It is the unique family of solutions to the remarkably simple differential equation
y' = cy
meaning that the instantaneous rate at which the amount of stuff is increasing (y') is always directly proportional (with constant c) to how much stuff is already there (y).
Examples:
1. If the number of bacteria doubles every hour, then the instantaneous rate of change of the bacteria is equal to (current number of bacteria) per hour.
2. If an element has a 30% chance of radioactively decaying in any given year, then in a sample of those particles (when averaged over the trillions of trillions of them in your collection) will grow at the instantaneous of rate -0.3 \* (current number of particles) per year.
3. If a bank is offering you a 1% APR compounded continuously, then every cent in your account is "producing" new cents at the instantaneous rate of .01 \* (current number of cents in your account) per year.
In all of these cases, you have a finely-divisible collection of goods (bacteria, particles, cents) for which each division is growing or shrinking at the same constant rate, independently of the existence (or lack thereof) of the others. So in aggregate, the whole collection is growing at that rate as well, relative to its current size.

Compounding growth is compounding growth. It applies to population, ecology, economics, and many more areas...but so does addition, multiplication, etc. It's a standalone mathematical function, not unique to one study.

Basically, the exponential function is the most basic example of how the way a function grows can be related to its current value, in that it's rate of growth is directly proportional to its current value.
What do I mean by that? Well, take interest. How much you're making at any given moment directly depends on how much you have at that moment. The number of people being born/dying at any one time depends on the population size. An object in a gravitational field starts accelerating faster and faster the closer it gets to the center of gravity.
These kinds of relationships are (in a trite and over-simplified sense) what physics is all about, and more generally what continuously varying dynamic systems are all about. It's no surprise the exponential function, which demonstrates the simplest of these types of relationships, comes up often. This is especially true considering that whenever math comes up in a field, we try to make it as simple as possible (because otherwise it's often intractable, and a problem for computers to solve).
In Mathematics, the exponential function is actually even more fundamental than that, in that it's also the 'simplest' type of smooth cyclic motion, but that's a conversation for another time.

It is the unique family of solutions to the remarkably simple differential equation y' = cy meaning that the instantaneous rate at which the amount of stuff is increasing (y') is always directly proportional (with constant c) to how much stuff is already there (y). Examples: 1. If the number of bacteria doubles every hour, then the instantaneous rate of change of the bacteria is equal to (current number of bacteria) per hour. 2. If an element has a 30% chance of radioactively decaying in any given year, then in a sample of those particles (when averaged over the trillions of trillions of them in your collection) will grow at the instantaneous of rate -0.3 \* (current number of particles) per year. 3. If a bank is offering you a 1% APR compounded continuously, then every cent in your account is "producing" new cents at the instantaneous rate of .01 \* (current number of cents in your account) per year.
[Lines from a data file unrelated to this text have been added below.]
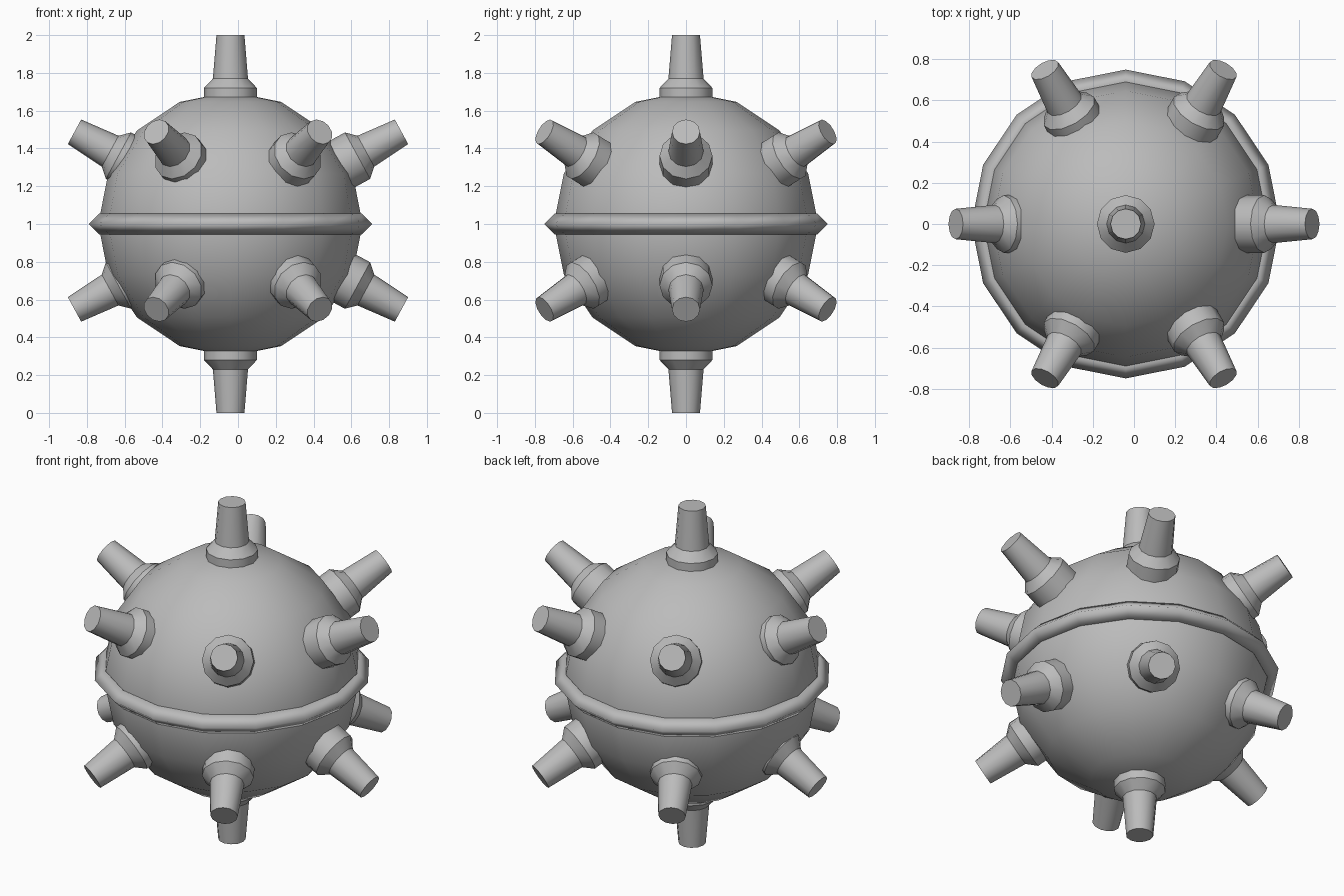
import bpy, math
from mathutils import Vector

if "Cube" in bpy.data.objects:
    bpy.data.objects.remove(bpy.data.objects["Cube"])

CENTRE = Vector((-0.04, 0, 1.0))        # middle of the ball
SPIKE_CENTRE = Vector((0, 0, 1.018))    # the two spike rows radiate from here

grey = bpy.data.materials.new("plain_grey")
grey.diffuse_color = (0.5, 0.5, 0.5, 1)
grey.use_nodes = True
grey.node_tree.nodes["Principled BSDF"].inputs["Base Color"].default_value = grey.diffuse_color


def finish(name, angle=None):
    ob = bpy.context.object
    ob.name = name
    ob.data.materials.append(grey)
    if angle is None:
        bpy.ops.object.shade_smooth()
    else:
        bpy.ops.object.shade_smooth_by_angle(angle=math.radians(angle))
    return ob


# Ball body
bpy.ops.mesh.primitive_uv_sphere_add(segments=16, ring_count=8, radius=0.7, location=CENTRE)
finish("ball")

# Diamond-section band round the equator
bpy.ops.mesh.primitive_torus_add(major_segments=16, minor_segments=4,
                                 major_radius=0.695, minor_radius=0.055, location=CENTRE)
finish("equator_band")


# Spike: collar, sloped shoulder and tapered rod, turned around its own axis
def spike_mesh(tip, sides=12):
    profile = [(0.14, 0.60), (0.14, 0.72), (0.093, 0.77), (0.074, tip)]
    verts, faces = [], []
    for r, h in profile:
        for i in range(sides):
            a = math.tau * i / sides
            verts.append((r * math.cos(a), r * math.sin(a), h))
    for k in range(len(profile) - 1):
        for i in range(sides):
            j = (i + 1) % sides
            faces.append((k * sides + i, k * sides + j, (k + 1) * sides + j, (k + 1) * sides + i))
    faces.append(tuple(reversed(range(sides))))
    faces.append(tuple(range((len(profile) - 1) * sides, len(profile) * sides)))
    mesh = bpy.data.meshes.new("spike")
    mesh.from_pydata(verts, [], faces)
    return mesh


def add_spike(name, origin, direction, tip):
    ob = bpy.data.objects.new(name, spike_mesh(tip))
    bpy.context.collection.objects.link(ob)
    ob.location = origin
    ob.rotation_euler = direction.to_track_quat('Z', 'Y').to_euler()
    bpy.ops.object.select_all(action='DESELECT')
    ob.select_set(True)
    bpy.context.view_layer.objects.active = ob
    finish(name, 35)


# Pole spikes
add_spike("top_spike", CENTRE, Vector((0, 0, 1)), 1.0)
add_spike("bottom_spike", CENTRE, Vector((0, 0, -1)), 1.0)

# Upper and lower rows of six spikes
for row, sign in (("upper", 1), ("lower", -1)):
    elev = math.radians(28.5) * sign
    for i in range(6):
        a = math.radians(60 * i)
        d = Vector((math.cos(a) * math.cos(elev), math.sin(a) * math.cos(elev), math.sin(elev)))
        add_spike(f"{row}_spike_{i + 1}", SPIKE_CENTRE, d, 0.985)
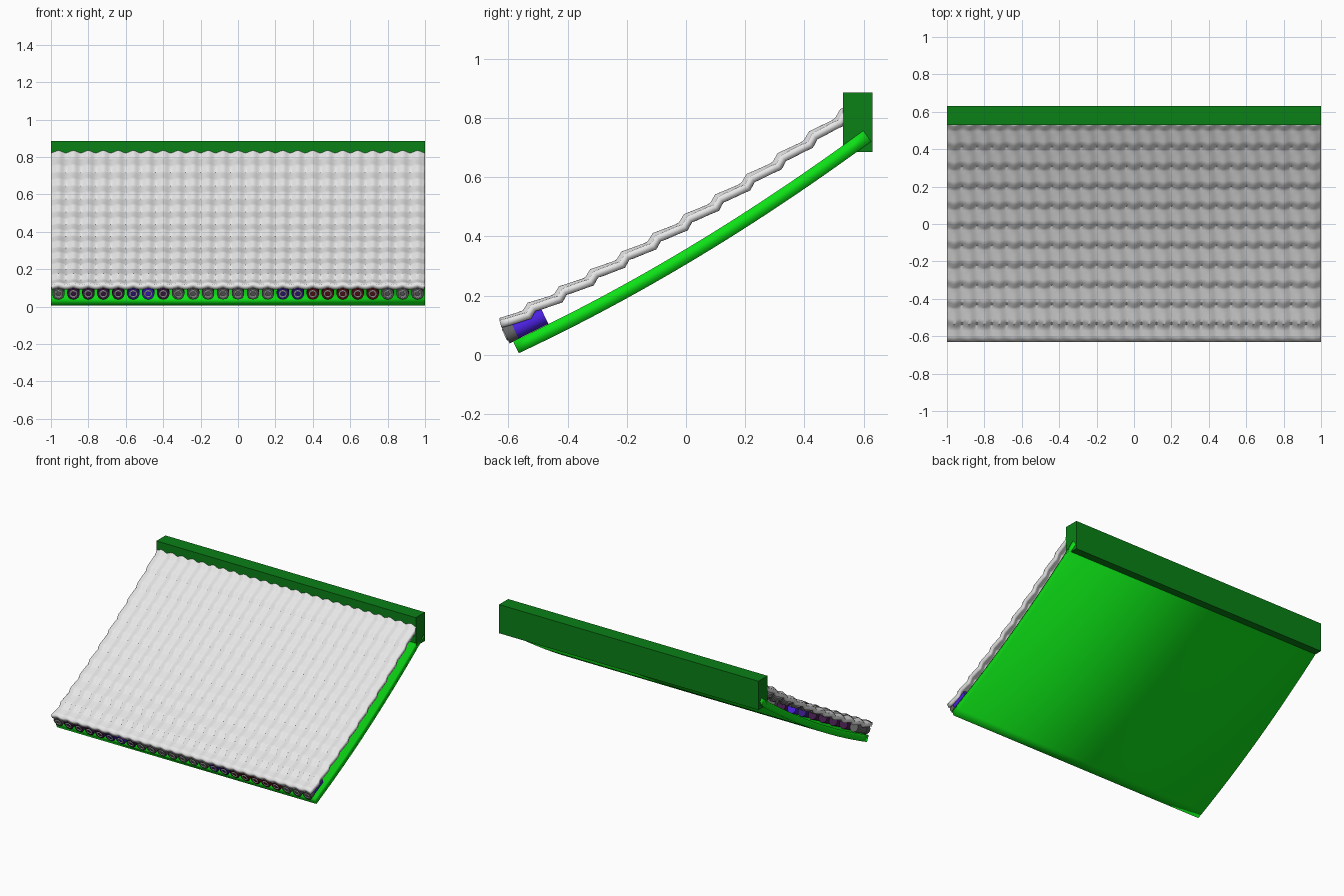
import bpy, bmesh
from math import cos, pi, sqrt, atan2
from mathutils import Vector

cube = bpy.data.objects.get("Cube")
if cube:
    bpy.data.objects.remove(cube, do_unlink=True)


def material(name, r, g, b):
    m = bpy.data.materials.new(name)
    m.use_nodes = True
    m.diffuse_color = (r, g, b, 1)
    m.node_tree.nodes["Principled BSDF"].inputs["Base Color"].default_value = (r, g, b, 1)
    return m


tile = material("pale grey tile", 0.8, 0.8, 0.8)
board = material("bright green board", 0.004, 0.75, 0.008)
beam = material("dark green beam", 0.003, 0.22, 0.008)
grey = material("charcoal grey", 0.13, 0.13, 0.13)
blue = material("violet blue", 0.07, 0.015, 0.75)
indigo = material("deep indigo", 0.04, 0.012, 0.25)
plum = material("dark plum", 0.06, 0.012, 0.075)
maroon = material("dark maroon", 0.12, 0.008, 0.012)


def add_object(name, bm, mat, angle=0.7):
    mesh = bpy.data.meshes.new(name)
    bm.to_mesh(mesh)
    bm.free()
    mesh.materials.append(mat)
    ob = bpy.data.objects.new(name, mesh)
    bpy.context.collection.objects.link(ob)
    bpy.ops.object.select_all(action="DESELECT")
    ob.select_set(True)
    bpy.context.view_layer.objects.active = ob
    bpy.ops.object.shade_smooth_by_angle(angle=angle)
    return ob


def sheet(name, xs, ys, surface, thickness, mat):
    """Grid over xs and ys, lifted by surface(x, y) and thickened."""
    bm = bmesh.new()
    rows = [[bm.verts.new(surface(x, y)) for x in xs] for y in ys]
    for a, b in zip(rows, rows[1:]):
        for i in range(len(xs) - 1):
            bm.faces.new((a[i], a[i + 1], b[i + 1], b[i]))
    ob = add_object(name, bm, mat)
    mod = ob.modifiers.new("thickness", "SOLIDIFY")
    mod.thickness = thickness
    mod.offset = -1
    return ob


# Curved roof board: the top surface is offset square to the underside curve
def board_top(x, y):
    slope = 0.594 + 0.224 * y
    n = Vector((0, -slope, 1)).normalized() * 0.045
    return Vector((x, y, 0.305 + 0.594 * y + 0.112 * y * y)) + n


sheet("roof_board", [-1, 1], [-0.565 + 1.19 * i / 24 for i in range(25)],
      board_top, 0.045, board)

# Wavy tile covering with overlapping courses
PITCH = 0.08
COURSE = 0.1055
STEP = 0.018


def tile_top(x, y):
    wave = cos(2 * pi * x / PITCH)
    t = ((y + 0.545) / COURSE) % 1
    if y < -0.545:
        t = max(t, 0.15)
    drop = STEP * (1 - t / 0.15 if t < 0.15 else (t - 0.15) / 0.85)
    edge = min(1, max(0, (y + 0.63) * 20, 0)) * max(0, 1 - t)
    z = 0.472 + 0.62 * y + 0.1 * y * y - drop + 0.004 * wave
    return Vector((x, y - 0.006 * wave * edge, z))


ys = [-0.63, -0.6, -0.57]
for k in range(11):
    for t in (0.001, 0.15, 0.35, 0.6, 0.85):
        y = -0.545 + COURSE * (k + t)
        if y < 0.54:
            ys.append(y)
ys.append(0.54)
sheet("tile_covering", [-1 + i * 0.01 for i in range(201)], ys, tile_top, 0.026, tile)

# Ridge beam
bm = bmesh.new()
bmesh.ops.create_cube(bm, size=1)
for v in bm.verts:
    v.co = Vector((v.co.x * 2, v.co.y * 0.1 + 0.58, v.co.z * 0.2 + 0.785))
add_object("ridge_beam", bm, beam)

# Eave tubes: a coloured body, a front collar and a pale ring on each
start = Vector((0, -0.61, 0.068))
run = Vector((0, 0.132, 0.064))
axis = run.normalized()
turn = axis.to_track_quat("Z", "Y")


def tube(name, x, a, b, radius, mat):
    bm = bmesh.new()
    bmesh.ops.create_cone(bm, cap_ends=True, segments=20, radius1=radius,
                          radius2=radius, depth=b - a)
    ob = add_object(name, bm, mat)
    ob.location = start + axis * (a + b) / 2 + Vector((x, 0, 0))
    ob.rotation_mode = "QUATERNION"
    ob.rotation_quaternion = turn


palette = {"g": grey, "b": blue, "i": indigo, "p": plum, "m": maroon}
for i, key in enumerate("gppppibpgggggggiimmmmmggg"):
    x = (i - 12) * PITCH
    colour = palette[key]
    tube(f"eave_collar_{i}", x, 0, 0.035, 0.033, colour)
    tube(f"eave_tube_{i}", x, 0.03, run.length, 0.031, blue if i == 24 else colour)
    bpy.ops.mesh.primitive_torus_add(
        major_radius=0.018, minor_radius=0.004, major_segments=20, minor_segments=6,
        location=start + Vector((x, 0, 0)), rotation=turn.to_euler())
    ring = bpy.context.object
    ring.name = f"eave_ring_{i}"
    ring.data.materials.append(tile)
    bpy.ops.object.shade_smooth_by_angle(angle=0.9)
In all of these cases, you have a finely-divisible collection of goods (bacteria, particles, cents) for which each division is growing or shrinking at the same constant rate, independently of the existence (or lack thereof) of the others. So in aggregate, the whole collection is growing at that rate as well, relative to its current size.

Beautiful!!!

Compounding growth is compounding growth. It applies to population, ecology, economics, and many more areas...but so does addition, multiplication, etc. It's a standalone mathematical function, not unique to one study.

Basically, the exponential function is the most basic example of how the way a function grows can be related to its current value, in that it's rate of growth is directly proportional to its current value. What do I mean by that? Well, take interest. How much you're making at any given moment directly depends on how much you have at that moment. The number of people being born/dying at any one time depends on the population size. An object in a gravitational field starts accelerating faster and faster the closer it gets to the center of gravity. These kinds of relationships are (in a trite and over-simplified sense) what physics is all about, and more generally what continuously varying dynamic systems are all about. It's no surprise the exponential function, which demonstrates the simplest of these types of relationships, comes up often. This is especially true considering that whenever math comes up in a field, we try to make it as simple as possible (because otherwise it's often intractable, and a problem for computers to solve). In Mathematics, the exponential function is actually even more fundamental than that, in that it's also the 'simplest' type of smooth cyclic motion, but that's a conversation for another time.